PROBLEM TO SOLVE: Restate the records word for word, omitting nothing.

Collected data entries:
********************

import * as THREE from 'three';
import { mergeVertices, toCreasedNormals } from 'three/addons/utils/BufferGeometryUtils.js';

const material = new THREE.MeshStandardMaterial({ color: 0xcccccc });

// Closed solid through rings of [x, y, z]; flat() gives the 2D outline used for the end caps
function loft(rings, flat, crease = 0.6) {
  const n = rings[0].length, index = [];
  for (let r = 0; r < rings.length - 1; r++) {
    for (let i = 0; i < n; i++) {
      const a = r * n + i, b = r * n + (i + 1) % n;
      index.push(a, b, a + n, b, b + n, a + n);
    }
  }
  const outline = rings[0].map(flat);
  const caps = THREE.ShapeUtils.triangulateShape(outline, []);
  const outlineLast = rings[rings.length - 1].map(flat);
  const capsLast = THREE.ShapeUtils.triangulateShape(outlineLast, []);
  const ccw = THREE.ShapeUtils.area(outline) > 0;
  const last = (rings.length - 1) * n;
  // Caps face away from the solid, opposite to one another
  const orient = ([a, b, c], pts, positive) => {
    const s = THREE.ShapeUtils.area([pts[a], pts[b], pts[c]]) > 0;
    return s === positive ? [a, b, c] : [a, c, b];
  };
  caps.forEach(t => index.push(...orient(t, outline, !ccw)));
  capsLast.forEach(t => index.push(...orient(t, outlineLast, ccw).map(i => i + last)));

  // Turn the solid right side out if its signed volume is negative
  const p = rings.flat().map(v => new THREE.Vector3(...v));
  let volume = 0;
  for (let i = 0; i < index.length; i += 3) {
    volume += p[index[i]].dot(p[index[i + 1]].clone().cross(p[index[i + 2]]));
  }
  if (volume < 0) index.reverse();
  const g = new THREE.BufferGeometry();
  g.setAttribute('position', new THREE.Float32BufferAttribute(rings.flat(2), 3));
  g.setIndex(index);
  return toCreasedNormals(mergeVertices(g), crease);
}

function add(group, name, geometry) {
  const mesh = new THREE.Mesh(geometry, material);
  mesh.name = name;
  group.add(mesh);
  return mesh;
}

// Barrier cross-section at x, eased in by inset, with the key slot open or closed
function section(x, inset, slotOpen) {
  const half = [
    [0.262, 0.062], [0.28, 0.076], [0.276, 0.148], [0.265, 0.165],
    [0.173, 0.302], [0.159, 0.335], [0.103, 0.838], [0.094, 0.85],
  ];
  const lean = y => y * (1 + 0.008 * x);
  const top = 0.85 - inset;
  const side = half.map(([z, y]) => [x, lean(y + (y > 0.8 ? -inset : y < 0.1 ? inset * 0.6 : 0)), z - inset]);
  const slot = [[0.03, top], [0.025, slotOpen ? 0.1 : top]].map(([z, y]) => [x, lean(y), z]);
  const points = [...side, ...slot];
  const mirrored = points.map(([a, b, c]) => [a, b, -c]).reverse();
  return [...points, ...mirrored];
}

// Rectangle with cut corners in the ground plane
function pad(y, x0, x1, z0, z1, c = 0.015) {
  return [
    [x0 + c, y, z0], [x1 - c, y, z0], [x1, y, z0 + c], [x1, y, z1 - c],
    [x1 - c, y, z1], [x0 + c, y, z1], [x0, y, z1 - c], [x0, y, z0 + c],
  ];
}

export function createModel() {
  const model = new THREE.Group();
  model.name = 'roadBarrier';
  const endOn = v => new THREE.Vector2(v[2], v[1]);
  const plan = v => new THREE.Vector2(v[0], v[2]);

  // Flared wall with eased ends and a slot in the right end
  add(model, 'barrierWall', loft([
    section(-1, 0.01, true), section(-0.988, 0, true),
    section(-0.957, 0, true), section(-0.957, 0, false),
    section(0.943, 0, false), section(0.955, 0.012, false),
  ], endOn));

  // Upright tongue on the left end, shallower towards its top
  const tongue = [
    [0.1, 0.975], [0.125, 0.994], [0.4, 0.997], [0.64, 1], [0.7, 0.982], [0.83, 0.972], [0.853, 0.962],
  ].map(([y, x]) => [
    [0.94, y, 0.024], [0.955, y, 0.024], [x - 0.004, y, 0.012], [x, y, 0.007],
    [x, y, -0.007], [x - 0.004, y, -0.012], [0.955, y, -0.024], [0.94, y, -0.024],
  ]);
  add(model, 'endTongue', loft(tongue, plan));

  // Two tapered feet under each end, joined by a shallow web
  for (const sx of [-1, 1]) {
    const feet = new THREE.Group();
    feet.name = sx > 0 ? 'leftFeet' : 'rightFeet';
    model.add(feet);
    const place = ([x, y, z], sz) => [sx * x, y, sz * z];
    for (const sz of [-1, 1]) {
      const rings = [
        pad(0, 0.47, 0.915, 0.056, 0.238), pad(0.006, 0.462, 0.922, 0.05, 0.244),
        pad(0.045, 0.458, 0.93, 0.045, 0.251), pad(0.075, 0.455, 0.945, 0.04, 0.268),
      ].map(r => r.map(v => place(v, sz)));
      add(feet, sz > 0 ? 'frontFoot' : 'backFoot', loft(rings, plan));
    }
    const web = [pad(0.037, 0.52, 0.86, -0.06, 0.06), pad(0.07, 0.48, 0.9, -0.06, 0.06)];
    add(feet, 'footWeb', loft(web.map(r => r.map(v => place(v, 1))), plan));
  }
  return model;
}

********************

SOLVED PROBLEM:
import * as THREE from 'three';
import { mergeVertices, toCreasedNormals } from 'three/addons/utils/BufferGeometryUtils.js';

const material = new THREE.MeshStandardMaterial({ color: 0xcccccc });

// Closed solid through rings of [x, y, z]; flat() gives the 2D outline used for the end caps
function loft(rings, flat, crease = 0.6) {
  const n = rings[0].length, index = [];
  for (let r = 0; r < rings.length - 1; r++) {
    for (let i = 0; i < n; i++) {
      const a = r * n + i, b = r * n + (i + 1) % n;
      index.push(a, b, a + n, b, b + n, a + n);
    }
  }
  const outline = rings[0].map(flat);
  const caps = THREE.ShapeUtils.triangulateShape(outline, []);
  const outlineLast = rings[rings.length - 1].map(flat);
  const capsLast = THREE.ShapeUtils.triangulateShape(outlineLast, []);
  const ccw = THREE.ShapeUtils.area(outline) > 0;
  const last = (rings.length - 1) * n;
  // Caps face away from the solid, opposite to one another
  const orient = ([a, b, c], pts, positive) => {
    const s = THREE.ShapeUtils.area([pts[a], pts[b], pts[c]]) > 0;
    return s === positive ? [a, b, c] : [a, c, b];
  };
  caps.forEach(t => index.push(...orient(t, outline, !ccw)));
  capsLast.forEach(t => index.push(...orient(t, outlineLast, ccw).map(i => i + last)));

  // Turn the solid right side out if its signed volume is negative
  const p = rings.flat().map(v => new THREE.Vector3(...v));
  let volume = 0;
  for (let i = 0; i < index.length; i += 3) {
    volume += p[index[i]].dot(p[index[i + 1]].clone().cross(p[index[i + 2]]));
  }
  if (volume < 0) index.reverse();
  const g = new THREE.BufferGeometry();
  g.setAttribute('position', new THREE.Float32BufferAttribute(rings.flat(2), 3));
  g.setIndex(index);
  return toCreasedNormals(mergeVertices(g), crease);
}

function add(group, name, geometry) {
  const mesh = new THREE.Mesh(geometry, material);
  mesh.name = name;
  group.add(mesh);
  return mesh;
}

// Barrier cross-section at x, eased in by inset, with the key slot open or closed
function section(x, inset, slotOpen) {
  const half = [
    [0.262, 0.062], [0.28, 0.076], [0.276, 0.148], [0.265, 0.165],
    [0.173, 0.302], [0.159, 0.335], [0.103, 0.838], [0.094, 0.85],
  ];
  const lean = y => y * (1 + 0.008 * x);
  const top = 0.85 - inset;
  const side = half.map(([z, y]) => [x, lean(y + (y > 0.8 ? -inset : y < 0.1 ? inset * 0.6 : 0)), z - inset]);
  const slot = [[0.03, top], [0.025, slotOpen ? 0.1 : top]].map(([z, y]) => [x, lean(y), z]);
  const points = [...side, ...slot];
  const mirrored = points.map(([a, b, c]) => [a, b, -c]).reverse();
  return [...points, ...mirrored];
}

// Rectangle with cut corners in the ground plane
function pad(y, x0, x1, z0, z1, c = 0.015) {
  return [
    [x0 + c, y, z0], [x1 - c, y, z0], [x1, y, z0 + c], [x1, y, z1 - c],
    [x1 - c, y, z1], [x0 + c, y, z1], [x0, y, z1 - c], [x0, y, z0 + c],
  ];
}

export function createModel() {
  const model = new THREE.Group();
  model.name = 'roadBarrier';
  const endOn = v => new THREE.Vector2(v[2], v[1]);
  const plan = v => new THREE.Vector2(v[0], v[2]);

  // Flared wall with eased ends and a slot in the right end
  add(model, 'barrierWall', loft([
    section(-1, 0.01, true), section(-0.988, 0, true),
    section(-0.957, 0, true), section(-0.957, 0, false),
    section(0.943, 0, false), section(0.955, 0.012, false),
  ], endOn));

  // Upright tongue on the left end, shallower towards its top
  const tongue = [
    [0.1, 0.975], [0.125, 0.994], [0.4, 0.997], [0.64, 1], [0.7, 0.982], [0.83, 0.972], [0.853, 0.962],
  ].map(([y, x]) => [
    [0.94, y, 0.024], [0.955, y, 0.024], [x - 0.004, y, 0.012], [x, y, 0.007],
    [x, y, -0.007], [x - 0.004, y, -0.012], [0.955, y, -0.024], [0.94, y, -0.024],
  ]);
  add(model, 'endTongue', loft(tongue, plan));

  // Two tapered feet under each end, joined by a shallow web
  for (const sx of [-1, 1]) {
    const feet = new THREE.Group();
    feet.name = sx > 0 ? 'leftFeet' : 'rightFeet';
    model.add(feet);
    const place = ([x, y, z], sz) => [sx * x, y, sz * z];
    for (const sz of [-1, 1]) {
      const rings = [
        pad(0, 0.47, 0.915, 0.056, 0.238), pad(0.006, 0.462, 0.922, 0.05, 0.244),
        pad(0.045, 0.458, 0.93, 0.045, 0.251), pad(0.075, 0.455, 0.945, 0.04, 0.268),
      ].map(r => r.map(v => place(v, sz)));
      add(feet, sz > 0 ? 'frontFoot' : 'backFoot', loft(rings, plan));
    }
    const web = [pad(0.037, 0.52, 0.86, -0.06, 0.06), pad(0.07, 0.48, 0.9, -0.06, 0.06)];
    add(feet, 'footWeb', loft(web.map(r => r.map(v => place(v, 1))), plan));
  }
  return model;
}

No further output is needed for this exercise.